Methods and analysis Mixed-methods study involving semi-structured interviews and a pre–post quasi-experimental pilot with one arm, where healthy participants in different body mass index (BMI) categories, aged between 19 and 35 years old, will be subjected to a social networking intervention over a 6-month period. The primary outcome is the average difference in weight before and after the intervention. Secondary outcomes include BMI, number of steps per day, engagement with the intervention, social support and system usability.
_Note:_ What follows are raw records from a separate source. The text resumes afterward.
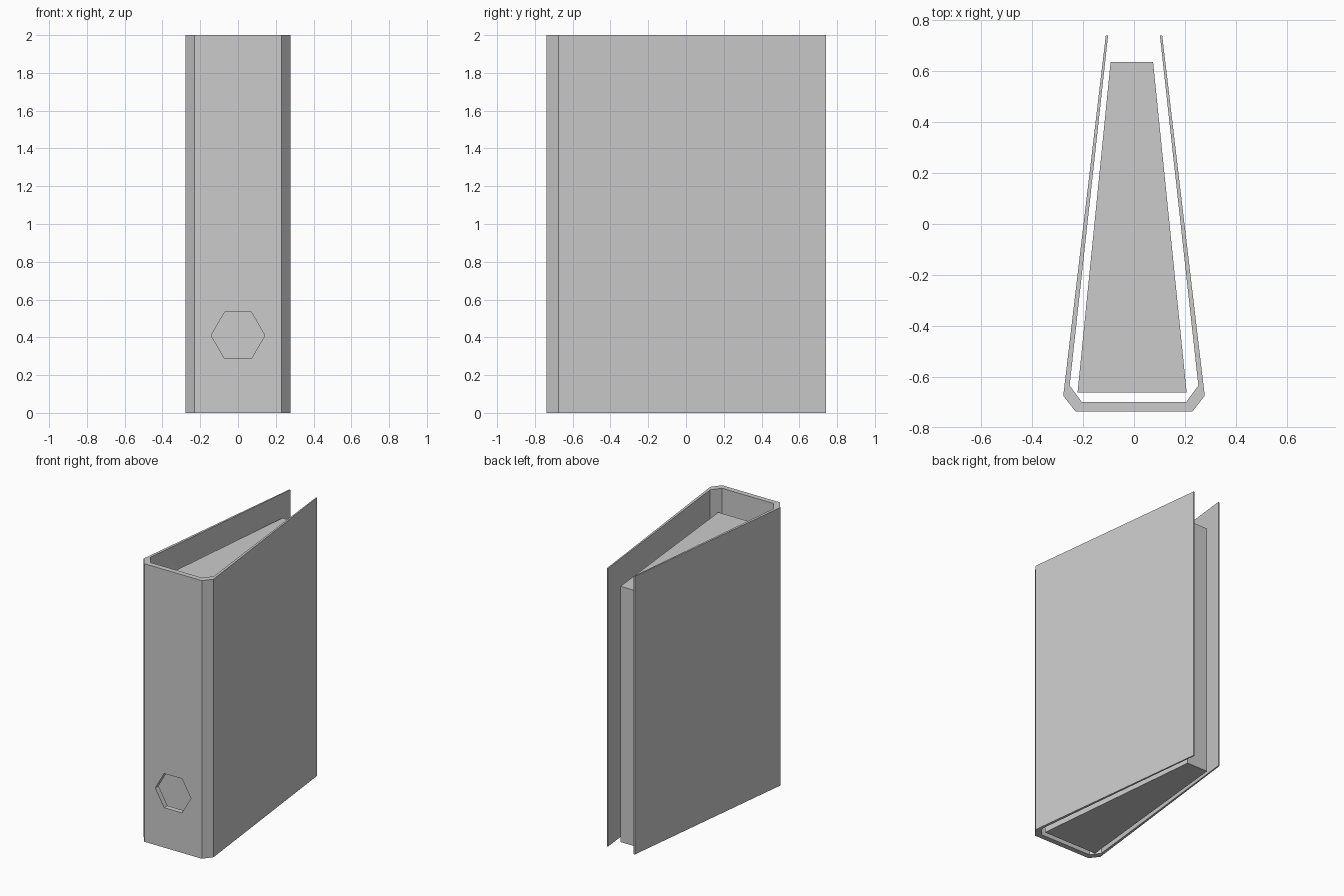
import bpy, bmesh, math

if "Cube" in bpy.data.objects:
    bpy.data.objects.remove(bpy.data.objects["Cube"])


def prism(name, points, height):
    """Extrude a flat outline upwards into a closed solid."""
    bm = bmesh.new()
    face = bm.faces.new([bm.verts.new((x, y, 0)) for x, y in points])
    new = bmesh.ops.extrude_face_region(bm, geom=[face])["geom"]
    bmesh.ops.translate(bm, vec=(0, 0, height),
                        verts=[g for g in new if isinstance(g, bmesh.types.BMVert)])
    bmesh.ops.recalc_face_normals(bm, faces=bm.faces)
    mesh = bpy.data.meshes.new(name)
    bm.to_mesh(mesh)
    bm.free()
    obj = bpy.data.objects.new(name, mesh)
    bpy.context.collection.objects.link(obj)
    return obj


def mirrored(half):
    return half + [(-x, y) for x, y in reversed(half)]


# Folder cover: tapering boards with a chamfered spine, open at the back
outer = mirrored([(0.111, 0.74), (0.278, -0.675), (0.229, -0.738)])
inner = mirrored([(0.102, 0.74), (0.253, -0.635), (0.205, -0.70)])
cover = prism("binder_cover", outer + inner[::-1], 2.0)

# Hexagonal finger hole through the spine
hexagon = [(0.142 * math.cos(math.radians(a)), 0.142 * math.sin(math.radians(a)))
           for a in range(0, 360, 60)]
cutter = prism("finger_hole_cutter", hexagon, 0.12)
cutter.rotation_euler.x = math.radians(90)
cutter.location = (0, -0.68, 0.41)
cutter.hide_render = True
cut = cover.modifiers.new("finger_hole", "BOOLEAN")
cut.operation = "DIFFERENCE"
cut.solver = "EXACT"
cut.object = cutter
bpy.context.view_layer.objects.active = cover
bpy.ops.object.modifier_apply(modifier=cut.name)
bpy.data.objects.remove(cutter)

# Wedge-shaped stack of paper, shorter than the cover
prism("paper_stack", [(-0.222, -0.663), (0.207, -0.663), (0.075, 0.637), (-0.092, 0.637)], 1.84)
Semi-structured interviews will assess participants’ expectations and perceptions regarding the intervention.

Ethics and dissemination Ethics approval was granted by Macquarie University’s Human Research Ethics Committee for Medical Sciences on 3 November 2016 (ethics reference number 5201600716).
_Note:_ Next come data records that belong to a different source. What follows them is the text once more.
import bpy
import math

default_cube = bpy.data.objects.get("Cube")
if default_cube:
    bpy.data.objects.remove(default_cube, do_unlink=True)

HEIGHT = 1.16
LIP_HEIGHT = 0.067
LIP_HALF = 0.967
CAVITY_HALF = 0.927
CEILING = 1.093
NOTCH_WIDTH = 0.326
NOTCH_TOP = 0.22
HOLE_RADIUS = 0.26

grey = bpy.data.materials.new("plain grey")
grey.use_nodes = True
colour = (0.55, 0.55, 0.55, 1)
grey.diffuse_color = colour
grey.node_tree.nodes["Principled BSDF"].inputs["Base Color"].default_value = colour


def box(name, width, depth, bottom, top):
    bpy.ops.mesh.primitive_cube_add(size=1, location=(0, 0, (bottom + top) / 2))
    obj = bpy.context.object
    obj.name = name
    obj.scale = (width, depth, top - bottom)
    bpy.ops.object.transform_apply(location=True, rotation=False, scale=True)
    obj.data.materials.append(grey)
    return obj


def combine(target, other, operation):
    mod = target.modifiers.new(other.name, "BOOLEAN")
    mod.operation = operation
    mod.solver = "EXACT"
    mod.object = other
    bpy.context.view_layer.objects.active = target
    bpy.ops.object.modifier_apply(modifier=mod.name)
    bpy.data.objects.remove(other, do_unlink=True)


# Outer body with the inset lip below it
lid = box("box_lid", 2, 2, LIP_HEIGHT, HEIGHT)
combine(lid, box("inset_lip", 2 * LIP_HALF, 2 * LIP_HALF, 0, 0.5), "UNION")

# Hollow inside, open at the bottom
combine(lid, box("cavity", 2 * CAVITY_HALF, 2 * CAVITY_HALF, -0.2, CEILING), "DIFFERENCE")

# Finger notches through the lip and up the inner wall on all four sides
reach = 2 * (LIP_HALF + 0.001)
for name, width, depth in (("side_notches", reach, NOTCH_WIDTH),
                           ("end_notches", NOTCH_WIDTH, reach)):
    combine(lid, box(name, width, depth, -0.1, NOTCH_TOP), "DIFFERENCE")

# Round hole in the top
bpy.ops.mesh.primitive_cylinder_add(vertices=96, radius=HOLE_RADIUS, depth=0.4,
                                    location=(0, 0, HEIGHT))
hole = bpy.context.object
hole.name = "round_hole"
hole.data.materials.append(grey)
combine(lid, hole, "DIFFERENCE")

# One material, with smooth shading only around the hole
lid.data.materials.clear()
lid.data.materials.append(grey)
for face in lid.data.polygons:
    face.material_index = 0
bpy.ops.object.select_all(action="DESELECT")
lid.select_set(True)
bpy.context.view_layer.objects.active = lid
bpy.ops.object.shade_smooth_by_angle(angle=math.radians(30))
The social network will be moderated by a researcher with clinical expertise, who will monitor and respond to concerns raised by participants. Monitoring will involve daily observation of measures collected by the fitness tracker and the wireless scale, as well as continuous supervision of forum interactions and posts. Additionally, a protocol is in place to monitor for participant misbehaviour and direct participants-in-need to appropriate sources of help.

  • Obesity [Mesh]
  • Exercise [Mesh]
  • Fitness Trackers [Mesh]
  • Social media [Mesh]

This is an Open Access article distributed in accordance with the Creative Commons Attribution Non Commercial (CC BY-NC 4.0) license, which permits others to distribute, remix, adapt, build upon this work non-commercially, and license their derivative works on different terms, provided the original work is properly cited and the use is non-commercial. See:

Statistics from

Request Permissions

If you wish to reuse any or all of this article please use the link below which will take you to the Copyright Clearance Center’s RightsLink service. You will be able to get a quick price and instant permission to reuse the content in many different ways.


  • Twitter @LilianaLaranjo

  • Contributors LL, AYSL, PM, HLT and EC developed the protocol, drafted the manuscript, critically revised the manuscript and approved the final version.

  • Funding This research is supported by a grant received from the National Health and Medical Research Council (NHMRC) Centre of Research Excellence in Informatics and E-Health (1032664).

  • Competing interests EC and AL could benefit from commercialisation of

  • Ethics approval Macquarie University’s Human Research Ethics Committee for Medical Sciences.

  • Provenance and peer review Not commissioned; externally peer reviewed.

  • Data sharing statement No additional data are available.